#### [Task instructions]
Among the lines below, restate word for word only those from the line with "for node in" through the line with "return [bm.verts.new((x +", with both end lines kept.

BEGIN

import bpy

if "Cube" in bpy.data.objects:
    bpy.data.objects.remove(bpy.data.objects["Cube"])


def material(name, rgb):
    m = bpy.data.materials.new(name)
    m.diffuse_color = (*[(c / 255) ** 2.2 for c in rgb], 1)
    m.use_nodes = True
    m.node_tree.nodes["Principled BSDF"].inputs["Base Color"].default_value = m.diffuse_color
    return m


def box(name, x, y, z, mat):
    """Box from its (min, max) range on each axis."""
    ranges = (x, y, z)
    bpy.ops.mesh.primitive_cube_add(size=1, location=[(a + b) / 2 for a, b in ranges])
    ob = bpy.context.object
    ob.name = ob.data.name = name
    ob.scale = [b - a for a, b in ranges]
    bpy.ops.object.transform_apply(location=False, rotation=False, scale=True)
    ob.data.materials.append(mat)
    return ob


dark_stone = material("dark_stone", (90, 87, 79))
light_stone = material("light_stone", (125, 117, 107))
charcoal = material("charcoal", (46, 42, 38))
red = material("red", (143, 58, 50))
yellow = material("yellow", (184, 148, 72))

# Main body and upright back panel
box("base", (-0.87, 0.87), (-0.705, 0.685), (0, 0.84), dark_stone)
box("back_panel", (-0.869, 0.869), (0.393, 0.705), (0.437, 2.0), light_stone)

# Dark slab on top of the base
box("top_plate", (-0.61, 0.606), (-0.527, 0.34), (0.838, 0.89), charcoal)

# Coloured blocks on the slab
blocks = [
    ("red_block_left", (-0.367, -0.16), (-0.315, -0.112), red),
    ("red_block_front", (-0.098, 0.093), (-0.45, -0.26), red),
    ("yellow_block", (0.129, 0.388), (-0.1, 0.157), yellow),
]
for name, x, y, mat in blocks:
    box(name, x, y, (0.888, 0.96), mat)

END
BEGIN

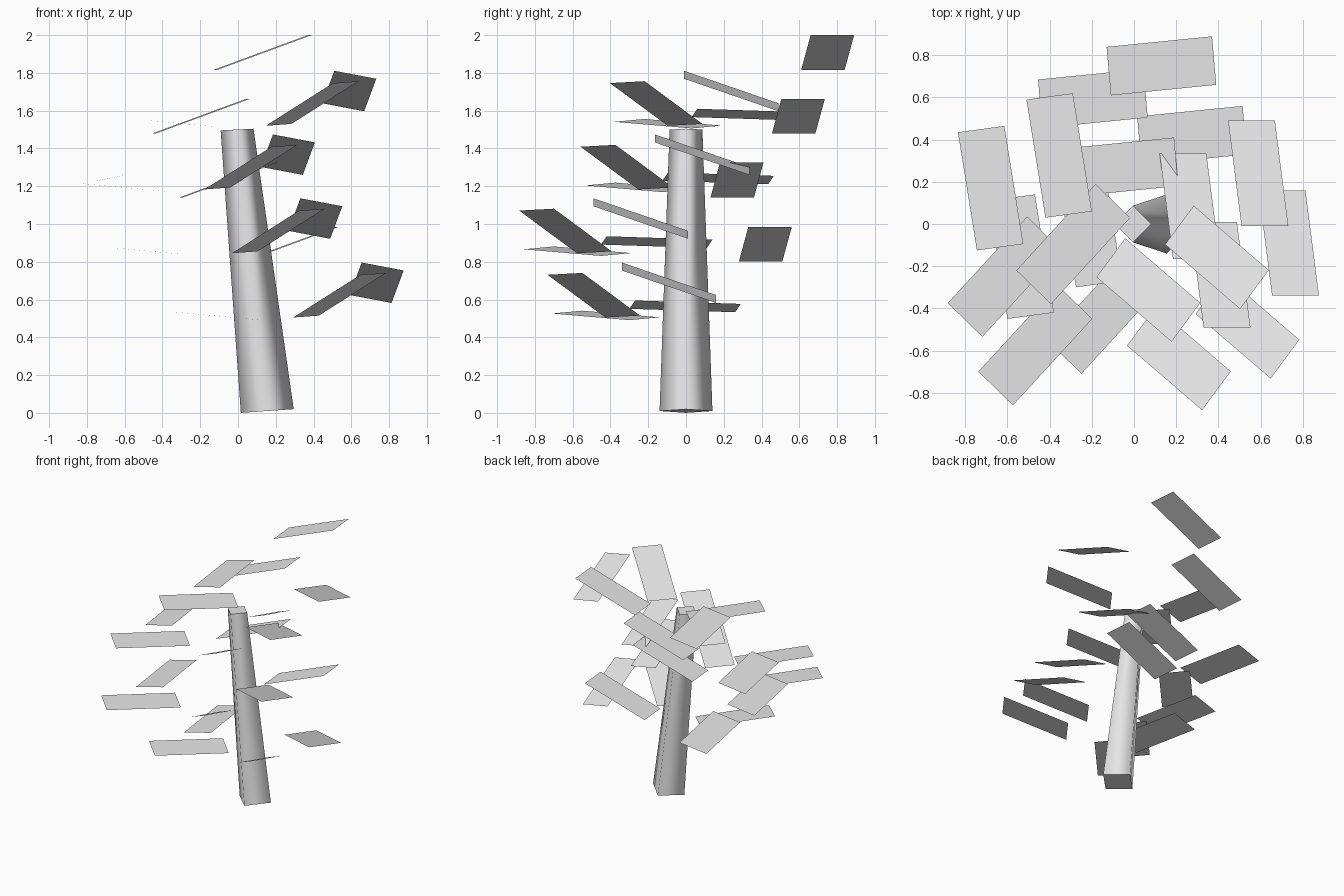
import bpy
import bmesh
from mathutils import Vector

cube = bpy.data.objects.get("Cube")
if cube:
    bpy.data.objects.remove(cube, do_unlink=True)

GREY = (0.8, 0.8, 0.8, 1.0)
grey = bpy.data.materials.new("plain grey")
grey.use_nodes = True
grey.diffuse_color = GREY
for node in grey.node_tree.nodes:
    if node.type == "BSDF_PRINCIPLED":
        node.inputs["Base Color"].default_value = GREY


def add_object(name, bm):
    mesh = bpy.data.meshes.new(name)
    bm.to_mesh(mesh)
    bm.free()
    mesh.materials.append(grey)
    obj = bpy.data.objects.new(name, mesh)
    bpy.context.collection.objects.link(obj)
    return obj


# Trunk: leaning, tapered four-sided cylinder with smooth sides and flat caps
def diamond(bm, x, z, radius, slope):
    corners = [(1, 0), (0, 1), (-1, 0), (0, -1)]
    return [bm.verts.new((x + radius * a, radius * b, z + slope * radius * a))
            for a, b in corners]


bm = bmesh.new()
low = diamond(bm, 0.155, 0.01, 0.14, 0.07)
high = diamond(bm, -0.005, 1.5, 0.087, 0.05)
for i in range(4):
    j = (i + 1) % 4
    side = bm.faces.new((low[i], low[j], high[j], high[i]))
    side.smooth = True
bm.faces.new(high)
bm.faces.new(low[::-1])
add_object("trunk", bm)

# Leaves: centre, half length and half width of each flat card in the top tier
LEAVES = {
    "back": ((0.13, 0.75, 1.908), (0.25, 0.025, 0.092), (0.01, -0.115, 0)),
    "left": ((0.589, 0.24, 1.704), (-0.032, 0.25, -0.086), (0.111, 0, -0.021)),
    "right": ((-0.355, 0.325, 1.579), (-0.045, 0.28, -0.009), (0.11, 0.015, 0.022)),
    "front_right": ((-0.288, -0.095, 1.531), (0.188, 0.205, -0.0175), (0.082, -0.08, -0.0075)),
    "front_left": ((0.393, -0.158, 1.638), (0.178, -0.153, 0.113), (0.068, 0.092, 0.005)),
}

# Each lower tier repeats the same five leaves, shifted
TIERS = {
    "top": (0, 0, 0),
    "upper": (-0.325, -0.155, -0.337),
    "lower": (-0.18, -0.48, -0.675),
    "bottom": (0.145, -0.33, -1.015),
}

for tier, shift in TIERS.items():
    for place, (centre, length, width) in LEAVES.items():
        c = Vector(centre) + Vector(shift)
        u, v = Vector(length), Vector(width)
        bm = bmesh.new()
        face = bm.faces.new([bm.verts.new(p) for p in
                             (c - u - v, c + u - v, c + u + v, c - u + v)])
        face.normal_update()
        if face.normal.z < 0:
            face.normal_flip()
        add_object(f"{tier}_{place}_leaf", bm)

END

#### [Solved exercise]
for node in grey.node_tree.nodes:
    if node.type == "BSDF_PRINCIPLED":
        node.inputs["Base Color"].default_value = GREY


def add_object(name, bm):
    mesh = bpy.data.meshes.new(name)
    bm.to_mesh(mesh)
    bm.free()
    mesh.materials.append(grey)
    obj = bpy.data.objects.new(name, mesh)
    bpy.context.collection.objects.link(obj)
    return obj


# Trunk: leaning, tapered four-sided cylinder with smooth sides and flat caps
def diamond(bm, x, z, radius, slope):
    corners = [(1, 0), (0, 1), (-1, 0), (0, -1)]
    return [bm.verts.new((x + radius * a, radius * b, z + slope * radius * a))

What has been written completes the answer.